It’s easy to confuse unique or valuable ideas for good ones, but the truth is that the very best ideas must be some combination of the two.
The printing press wasn’t necessarily an entirely unique idea – Asia had been using paper and ink via wooden blocks as a printing technique for some time – but it quickly proved to be a more efficient, and therefore valuable, idea for the emerging world of capitalism and middle-class literacy, thanks to Gutenberg.
Similarly, the advent of the all-in-one, personal computer by Apple in 1976 was not the most valuable idea at the time, but it’s uniqueness sparked an entirely new industry which rapidly grew into the world of tablets and smartphones we have today.
Yet we still find ourselves enamored with our ideas when they spark us as being either novel or valuable. We can become so blinded by one of these intuitions that we fail to test whether or not the idea meets both criteria.
This is, of course, not to say that unique ideas which are not valuable, and worthwhile ideas which are not unique, are not themselves important in some way.
The catch here is that any idea can be evolved into meeting both criteria. To do this, we must identify which side of the bridge an idea has started on, then build the rest of the bridge to fill the gap. That familiar notion of creativity being about “connecting things” resonates loudly on this point.

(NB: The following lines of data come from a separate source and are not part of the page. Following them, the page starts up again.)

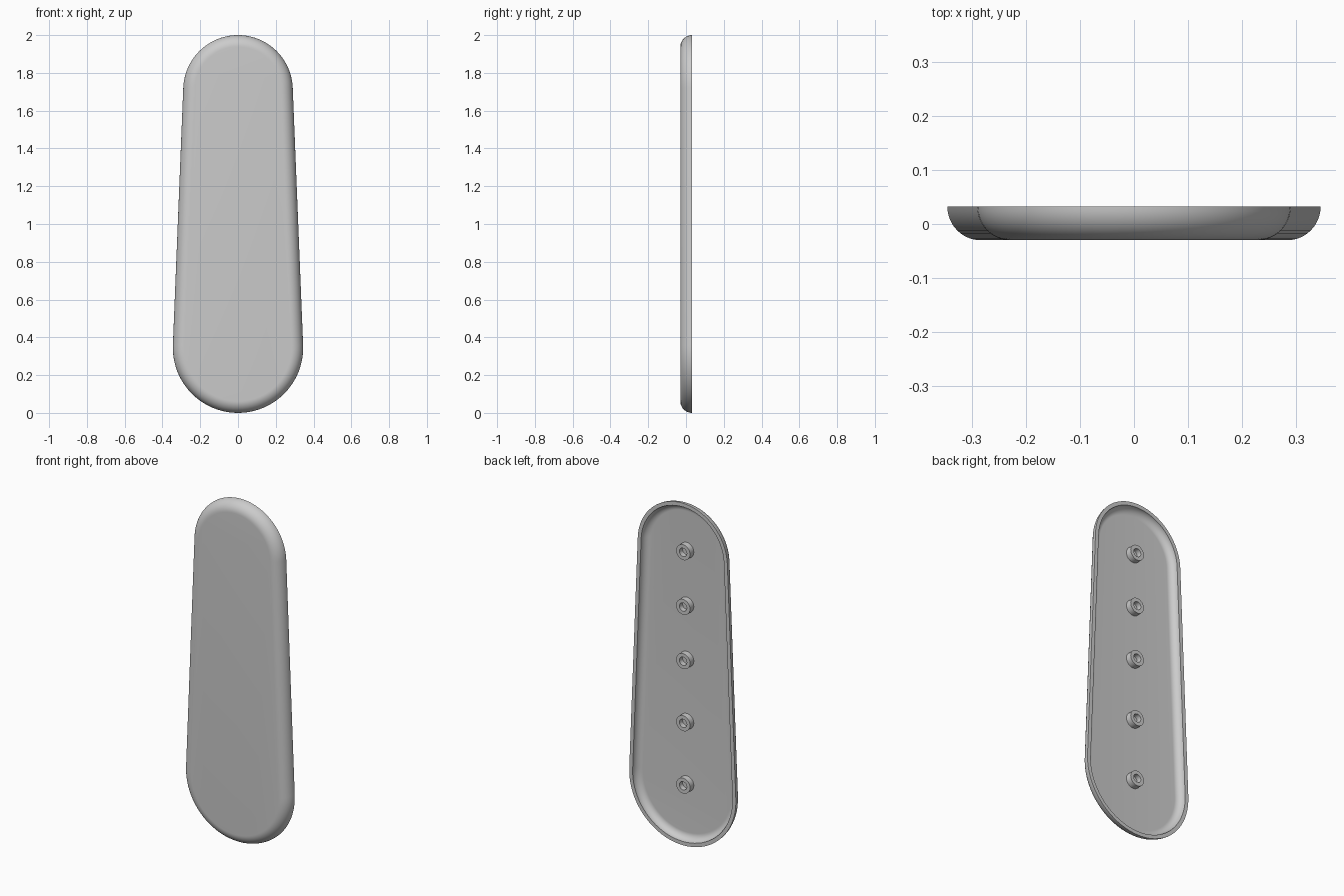
import bpy, bmesh, math

cube = bpy.data.objects.get("Cube")
if cube:
    bpy.data.objects.remove(cube, do_unlink=True)

grey = bpy.data.materials.new("plain grey")
grey.use_nodes = True
colour = (0.6, 0.6, 0.6, 1)
grey.diffuse_color = colour
grey.node_tree.nodes["Principled BSDF"].inputs["Base Color"].default_value = colour

R_LOW, R_TOP, Z_LOW, Z_TOP = 0.345, 0.29, 0.345, 1.71
BACK, FRONT, WALL = 0.032, -0.03, 0.022
ROUND = BACK - FRONT
TILT = math.asin((R_LOW - R_TOP) / (Z_TOP - Z_LOW))


def outline(inset, y, steps=40):
    """Tapered slot: two arcs joined by their common tangents."""
    points = []
    for radius, z, start, sweep in ((R_TOP, Z_TOP, TILT, math.pi - 2 * TILT),
                                    (R_LOW, Z_LOW, math.pi - TILT, math.pi + 2 * TILT)):
        for i in range(steps + 1):
            a = start + sweep * i / steps
            r = radius - inset
            points.append((r * math.cos(a), y, z + r * math.sin(a)))
    return points


def circle(radius, y, z, steps=32):
    turn = 2 * math.pi / steps
    return [(radius * math.cos(i * turn), y, z + radius * math.sin(i * turn))
            for i in range(steps)]


def loft(name, loops, cap_ends):
    """Skin a chain of matching loops and close its ends."""
    bm = bmesh.new()
    rings = [[bm.verts.new(p) for p in loop] for loop in loops]
    for a, b in zip(rings, rings[1:]):
        for i in range(len(a)):
            j = (i + 1) % len(a)
            bm.faces.new((a[i], a[j], b[j], b[i]))
    for end in cap_ends:
        bm.faces.new(rings[end])
    bmesh.ops.recalc_face_normals(bm, faces=bm.faces)
    mesh = bpy.data.meshes.new(name)
    bm.to_mesh(mesh)
    bm.free()
    mesh.materials.append(grey)
    obj = bpy.data.objects.new(name, mesh)
    bpy.context.collection.objects.link(obj)
    bpy.ops.object.select_all(action="DESELECT")
    obj.select_set(True)
    bpy.context.view_layer.objects.active = obj
    bpy.ops.object.shade_smooth_by_angle(angle=math.radians(35))
    return obj


# Hollow cover: rounded front edge, flat back rim, rounded inside
quarter = [math.pi / 2 * i / 12 for i in range(13)]
outer = [outline(ROUND * (1 - math.sin(a)), BACK - ROUND * math.cos(a)) for a in quarter]
hollow = ROUND - WALL
inner = [outline(WALL + hollow * (1 - math.cos(a)), BACK - hollow * math.sin(a))
         for a in quarter]
loft("cover_shell", outer + inner, (0, -1))

# Row of hollow mounting posts on the inside
floor = BACK - hollow
for n, z in enumerate((0.345, 0.71, 1.073, 1.39, 1.71), 1):
    loft(f"mounting_post_{n}", [circle(0.045, floor - 0.005, z), circle(0.045, BACK - 0.005, z),
                                circle(0.024, BACK - 0.005, z), circle(0.024, floor + 0.005, z)],
         (0, -1))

Look no further than the invention of the practical lightbulb by Thomas Edison and his team as a shining example. At the time of the invention, the technology for electricity (and even lightbulbs) had existed. These concepts were not novel. What Edison wanted was to create a more practical and reliable type of lightbulb, one more novel than what existed.
Edison’s team had the valuable idea, they merely needed to find a way to bring about the unique part of it (the carbon filaments inventor and member of Edison’s team, Lewis Latimer, came up with).
It’s easy to get swept away the moment our instinct tells us an idea is good and truly creative.
What’s less easy – and arguably more important – is taking the time to determine whether the idea is worthwhile, valuable, or both; and if not both: what it would take to make it so. This is an elegant way of viewing creative thinking: not as the sheer construction of brand new and novel ideas from nothing, but the process of connecting the parts required to make an existing idea both novel and worthwhile.
To have better ideas, focus on which side they fall on (novel or valuable), then work towards building connections to make them meet both criteria.